Panjim has a few very beautiful temples. The Hanuman temple, a gorgeously vibrant orange building, was a 10-minute walk from our hotel, so we wandered up there one morning.
Hanuman is the Hindu god of war, strength, and perseverance, and he’s also referred to as the monkey god. He is usually depicted with a monkey’s face and tail. This was the second temple we had been inside and the scene was completely different than the scene at the Mahalaxmi temple in Mumbai. There were no lines; you could walk right in. There were no crowds; there were actually only two other people inside. There was no talking, pushing or shoving to access the main altar of the temple. The atmosphere was serene, peaceful, and meditative.
That afternoon, after exploring the art museum, I stumbled across the Malahaxmi temple complex, which houses the main temple to the goddess Mahalaxmi, as well as at least six other temples dedicated to various other gods.

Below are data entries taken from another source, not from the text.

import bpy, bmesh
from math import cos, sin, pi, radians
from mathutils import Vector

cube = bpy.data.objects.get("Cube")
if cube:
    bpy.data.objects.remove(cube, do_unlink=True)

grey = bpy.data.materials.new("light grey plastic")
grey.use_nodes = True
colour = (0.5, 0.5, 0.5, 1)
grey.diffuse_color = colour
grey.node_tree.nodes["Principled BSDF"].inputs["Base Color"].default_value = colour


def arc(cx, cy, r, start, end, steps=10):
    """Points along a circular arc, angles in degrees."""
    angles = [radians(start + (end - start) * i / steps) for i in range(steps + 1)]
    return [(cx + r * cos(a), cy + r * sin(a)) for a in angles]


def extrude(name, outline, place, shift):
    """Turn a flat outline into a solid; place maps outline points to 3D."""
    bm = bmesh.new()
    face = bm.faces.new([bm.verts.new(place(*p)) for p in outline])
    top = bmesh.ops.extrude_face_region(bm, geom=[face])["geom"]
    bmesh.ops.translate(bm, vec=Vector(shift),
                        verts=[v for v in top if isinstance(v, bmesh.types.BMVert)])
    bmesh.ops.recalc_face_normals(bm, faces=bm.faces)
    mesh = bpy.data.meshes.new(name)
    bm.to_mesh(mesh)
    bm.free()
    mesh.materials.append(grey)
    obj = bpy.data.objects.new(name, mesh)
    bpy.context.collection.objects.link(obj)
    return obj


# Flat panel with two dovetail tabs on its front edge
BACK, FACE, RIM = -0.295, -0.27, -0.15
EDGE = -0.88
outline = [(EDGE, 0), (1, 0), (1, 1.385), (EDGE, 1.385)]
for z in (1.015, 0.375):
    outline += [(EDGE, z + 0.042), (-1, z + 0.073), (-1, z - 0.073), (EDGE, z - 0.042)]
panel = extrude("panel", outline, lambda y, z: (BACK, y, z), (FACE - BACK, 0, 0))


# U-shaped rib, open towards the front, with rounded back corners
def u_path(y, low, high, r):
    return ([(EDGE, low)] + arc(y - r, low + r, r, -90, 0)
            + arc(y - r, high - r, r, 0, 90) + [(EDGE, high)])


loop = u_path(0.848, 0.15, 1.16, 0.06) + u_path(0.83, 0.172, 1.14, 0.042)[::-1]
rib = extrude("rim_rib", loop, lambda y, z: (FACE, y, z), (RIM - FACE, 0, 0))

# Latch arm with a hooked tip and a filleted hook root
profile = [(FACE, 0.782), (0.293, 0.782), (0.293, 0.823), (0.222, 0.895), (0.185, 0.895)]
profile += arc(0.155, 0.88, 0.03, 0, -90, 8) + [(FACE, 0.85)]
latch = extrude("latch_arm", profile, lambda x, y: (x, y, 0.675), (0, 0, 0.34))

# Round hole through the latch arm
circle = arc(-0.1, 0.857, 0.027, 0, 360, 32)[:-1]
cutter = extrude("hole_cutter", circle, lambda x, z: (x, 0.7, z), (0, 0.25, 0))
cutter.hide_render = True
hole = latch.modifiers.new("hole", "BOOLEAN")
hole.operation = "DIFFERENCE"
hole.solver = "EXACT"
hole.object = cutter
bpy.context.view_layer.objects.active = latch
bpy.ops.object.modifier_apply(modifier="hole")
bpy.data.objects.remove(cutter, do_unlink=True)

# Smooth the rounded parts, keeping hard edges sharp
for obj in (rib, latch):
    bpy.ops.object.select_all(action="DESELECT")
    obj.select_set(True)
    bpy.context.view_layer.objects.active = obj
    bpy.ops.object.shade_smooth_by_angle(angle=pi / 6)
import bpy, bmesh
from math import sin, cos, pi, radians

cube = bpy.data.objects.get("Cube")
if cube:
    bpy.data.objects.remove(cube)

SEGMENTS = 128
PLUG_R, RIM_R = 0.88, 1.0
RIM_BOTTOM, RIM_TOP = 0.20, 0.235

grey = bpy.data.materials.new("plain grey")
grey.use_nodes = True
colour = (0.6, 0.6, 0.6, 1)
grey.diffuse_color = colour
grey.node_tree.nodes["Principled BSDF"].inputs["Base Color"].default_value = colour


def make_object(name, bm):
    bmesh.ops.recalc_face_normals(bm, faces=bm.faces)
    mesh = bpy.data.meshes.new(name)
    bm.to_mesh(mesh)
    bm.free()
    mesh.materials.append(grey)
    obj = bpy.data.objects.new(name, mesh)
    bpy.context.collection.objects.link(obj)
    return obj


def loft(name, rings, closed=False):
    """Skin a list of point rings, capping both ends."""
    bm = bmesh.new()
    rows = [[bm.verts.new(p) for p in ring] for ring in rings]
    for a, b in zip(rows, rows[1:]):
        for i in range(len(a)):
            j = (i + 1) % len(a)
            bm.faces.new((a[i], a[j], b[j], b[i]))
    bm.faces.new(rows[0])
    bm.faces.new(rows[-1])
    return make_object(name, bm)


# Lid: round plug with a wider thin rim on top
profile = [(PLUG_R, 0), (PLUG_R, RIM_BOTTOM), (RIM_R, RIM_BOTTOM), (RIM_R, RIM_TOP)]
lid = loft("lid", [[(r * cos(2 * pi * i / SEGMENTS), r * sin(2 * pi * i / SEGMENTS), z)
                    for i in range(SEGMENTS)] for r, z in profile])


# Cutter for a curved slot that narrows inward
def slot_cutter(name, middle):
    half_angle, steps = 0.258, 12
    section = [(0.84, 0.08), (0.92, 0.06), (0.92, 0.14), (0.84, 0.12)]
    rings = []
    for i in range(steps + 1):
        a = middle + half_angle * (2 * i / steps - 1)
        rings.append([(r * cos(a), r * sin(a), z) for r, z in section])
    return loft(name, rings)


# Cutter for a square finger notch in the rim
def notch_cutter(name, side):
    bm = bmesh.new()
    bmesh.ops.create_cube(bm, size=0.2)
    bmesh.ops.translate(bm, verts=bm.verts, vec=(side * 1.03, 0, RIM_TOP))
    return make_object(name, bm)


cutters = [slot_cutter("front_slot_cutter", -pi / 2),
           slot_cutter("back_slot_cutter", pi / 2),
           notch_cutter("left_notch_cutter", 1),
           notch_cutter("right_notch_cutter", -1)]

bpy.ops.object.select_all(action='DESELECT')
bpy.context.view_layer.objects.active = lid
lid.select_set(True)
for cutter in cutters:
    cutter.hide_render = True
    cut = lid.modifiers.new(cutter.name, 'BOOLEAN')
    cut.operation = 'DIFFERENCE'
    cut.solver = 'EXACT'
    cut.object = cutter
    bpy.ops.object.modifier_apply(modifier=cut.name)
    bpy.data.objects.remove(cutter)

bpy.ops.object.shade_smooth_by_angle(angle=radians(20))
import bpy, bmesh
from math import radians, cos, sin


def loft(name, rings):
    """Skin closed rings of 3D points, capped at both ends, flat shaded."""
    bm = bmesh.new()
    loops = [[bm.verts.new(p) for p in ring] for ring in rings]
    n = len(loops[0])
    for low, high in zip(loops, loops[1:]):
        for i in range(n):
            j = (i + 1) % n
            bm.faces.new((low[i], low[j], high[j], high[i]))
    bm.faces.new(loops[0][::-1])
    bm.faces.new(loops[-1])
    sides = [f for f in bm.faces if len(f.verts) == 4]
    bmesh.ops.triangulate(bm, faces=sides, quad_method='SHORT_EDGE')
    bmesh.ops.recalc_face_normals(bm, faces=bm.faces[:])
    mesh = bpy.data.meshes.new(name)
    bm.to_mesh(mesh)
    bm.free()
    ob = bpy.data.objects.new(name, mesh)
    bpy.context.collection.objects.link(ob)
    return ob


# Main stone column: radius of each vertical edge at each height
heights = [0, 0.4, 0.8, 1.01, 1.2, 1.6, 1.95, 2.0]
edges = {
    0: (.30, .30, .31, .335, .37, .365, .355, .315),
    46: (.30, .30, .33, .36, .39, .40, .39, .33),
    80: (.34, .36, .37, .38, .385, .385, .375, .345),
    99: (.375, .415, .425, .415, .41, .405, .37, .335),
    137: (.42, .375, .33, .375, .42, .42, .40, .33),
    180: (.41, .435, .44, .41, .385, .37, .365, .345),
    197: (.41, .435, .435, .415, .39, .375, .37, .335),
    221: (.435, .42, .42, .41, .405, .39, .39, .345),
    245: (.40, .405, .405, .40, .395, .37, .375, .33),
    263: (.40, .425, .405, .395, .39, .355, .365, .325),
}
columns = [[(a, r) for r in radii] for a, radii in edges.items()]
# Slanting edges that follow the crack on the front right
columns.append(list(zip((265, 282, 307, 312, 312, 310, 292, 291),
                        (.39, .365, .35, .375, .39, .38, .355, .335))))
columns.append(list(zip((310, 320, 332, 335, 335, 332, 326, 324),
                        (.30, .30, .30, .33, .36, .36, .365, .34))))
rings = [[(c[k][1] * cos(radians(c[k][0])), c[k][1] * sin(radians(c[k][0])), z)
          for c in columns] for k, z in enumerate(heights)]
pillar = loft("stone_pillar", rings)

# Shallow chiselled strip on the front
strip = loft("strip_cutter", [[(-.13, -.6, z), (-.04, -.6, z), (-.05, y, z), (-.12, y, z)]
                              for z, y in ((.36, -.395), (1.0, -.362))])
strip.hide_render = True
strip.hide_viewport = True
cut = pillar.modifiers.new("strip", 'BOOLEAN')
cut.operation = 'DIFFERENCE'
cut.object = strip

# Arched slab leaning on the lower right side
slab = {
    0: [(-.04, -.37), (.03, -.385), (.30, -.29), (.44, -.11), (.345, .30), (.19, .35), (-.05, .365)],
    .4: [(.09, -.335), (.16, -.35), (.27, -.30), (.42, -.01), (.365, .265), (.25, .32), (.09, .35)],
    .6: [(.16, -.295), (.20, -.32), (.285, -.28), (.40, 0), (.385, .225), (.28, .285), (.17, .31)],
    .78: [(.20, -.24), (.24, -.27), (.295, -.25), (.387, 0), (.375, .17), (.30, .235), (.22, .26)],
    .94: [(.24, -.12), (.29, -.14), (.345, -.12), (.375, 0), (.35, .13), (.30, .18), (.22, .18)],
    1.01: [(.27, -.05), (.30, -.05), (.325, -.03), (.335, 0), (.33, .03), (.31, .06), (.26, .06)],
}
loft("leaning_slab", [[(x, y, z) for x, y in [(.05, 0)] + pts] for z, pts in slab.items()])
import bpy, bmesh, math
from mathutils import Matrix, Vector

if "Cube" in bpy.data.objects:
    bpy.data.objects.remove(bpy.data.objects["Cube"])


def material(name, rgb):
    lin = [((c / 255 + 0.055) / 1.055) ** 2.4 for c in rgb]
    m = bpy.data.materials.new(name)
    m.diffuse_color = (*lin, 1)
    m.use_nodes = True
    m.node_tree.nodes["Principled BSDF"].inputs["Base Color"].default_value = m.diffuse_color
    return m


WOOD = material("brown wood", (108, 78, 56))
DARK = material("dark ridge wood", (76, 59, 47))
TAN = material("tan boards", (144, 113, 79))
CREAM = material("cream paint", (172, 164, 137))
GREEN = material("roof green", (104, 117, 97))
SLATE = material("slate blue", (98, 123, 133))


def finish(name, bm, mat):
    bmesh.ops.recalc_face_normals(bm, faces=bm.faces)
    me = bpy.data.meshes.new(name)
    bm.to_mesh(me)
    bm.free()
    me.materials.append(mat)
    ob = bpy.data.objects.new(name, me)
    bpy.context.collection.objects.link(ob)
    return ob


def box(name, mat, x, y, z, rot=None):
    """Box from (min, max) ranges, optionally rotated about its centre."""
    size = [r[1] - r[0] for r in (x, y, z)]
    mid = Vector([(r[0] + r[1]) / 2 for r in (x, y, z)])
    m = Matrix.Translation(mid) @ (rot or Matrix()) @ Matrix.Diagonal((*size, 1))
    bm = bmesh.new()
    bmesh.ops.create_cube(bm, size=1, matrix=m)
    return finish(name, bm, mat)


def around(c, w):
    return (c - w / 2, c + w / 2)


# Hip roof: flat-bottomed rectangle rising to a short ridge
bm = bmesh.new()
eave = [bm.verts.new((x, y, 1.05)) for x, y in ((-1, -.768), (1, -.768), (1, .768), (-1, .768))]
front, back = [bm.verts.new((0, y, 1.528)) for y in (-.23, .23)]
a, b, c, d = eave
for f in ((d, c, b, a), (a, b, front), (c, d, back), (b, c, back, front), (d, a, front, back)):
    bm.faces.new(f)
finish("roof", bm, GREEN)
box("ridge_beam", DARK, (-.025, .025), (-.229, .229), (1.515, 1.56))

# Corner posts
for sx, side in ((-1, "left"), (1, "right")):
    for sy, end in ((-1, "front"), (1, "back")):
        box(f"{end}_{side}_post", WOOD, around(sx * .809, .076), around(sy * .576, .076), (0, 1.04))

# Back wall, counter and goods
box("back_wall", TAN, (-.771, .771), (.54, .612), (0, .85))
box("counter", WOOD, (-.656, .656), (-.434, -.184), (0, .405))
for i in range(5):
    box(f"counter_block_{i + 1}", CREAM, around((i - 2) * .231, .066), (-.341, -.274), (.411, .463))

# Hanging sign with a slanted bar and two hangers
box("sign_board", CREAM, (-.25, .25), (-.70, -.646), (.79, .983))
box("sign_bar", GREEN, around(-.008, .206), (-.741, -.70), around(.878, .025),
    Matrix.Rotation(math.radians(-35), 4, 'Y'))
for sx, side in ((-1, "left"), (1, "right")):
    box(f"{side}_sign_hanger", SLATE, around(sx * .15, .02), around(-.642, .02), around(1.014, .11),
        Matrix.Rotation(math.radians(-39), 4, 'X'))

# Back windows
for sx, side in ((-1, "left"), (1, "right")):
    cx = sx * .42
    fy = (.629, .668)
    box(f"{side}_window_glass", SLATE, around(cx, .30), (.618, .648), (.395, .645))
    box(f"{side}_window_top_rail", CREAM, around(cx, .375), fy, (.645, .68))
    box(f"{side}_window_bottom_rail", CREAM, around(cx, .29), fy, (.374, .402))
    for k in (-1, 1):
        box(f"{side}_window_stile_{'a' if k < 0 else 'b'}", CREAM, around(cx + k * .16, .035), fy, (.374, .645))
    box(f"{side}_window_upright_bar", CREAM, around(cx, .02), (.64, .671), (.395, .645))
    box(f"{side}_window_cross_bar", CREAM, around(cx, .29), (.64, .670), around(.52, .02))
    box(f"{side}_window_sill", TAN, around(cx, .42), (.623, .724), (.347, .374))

Outside the Ganesha temple (the elephant god), I witnessed the blessing of an SUV. There were five men and one swami (a Hindu holy man, like a priest) standing in front of a brand new, white SUV. The swami painted a red swastika on the hood (more on that in next paragraph), hung flower garlands and lime & chili on the bumper, said several blessings, and had the new owner honk the horn and then drive over two limes placed under the front tires. Then all six men entered the Ganesha temple (Ganesha is the god of new beginnings, appropriate for a new vehicle) and said some more prayers. While they were in there I was able to sneak a pic of the SUV.
The symbol of the swastika has existed in India since way before it was a symbol of Nazi Germany. In Sanskrit, “svastika” means “all is well.” The swastika in India is commonly used as a charm to bring good fortune, but is also a symbol of religious faith representing the Hindu god Vishnu, and can often be seen on homes, temples, doorways, clothing, cars, etc. Apparently the Nazis used the swastika as a symbol of racial purity and superiority, which has nothing to do with the Indian swastika.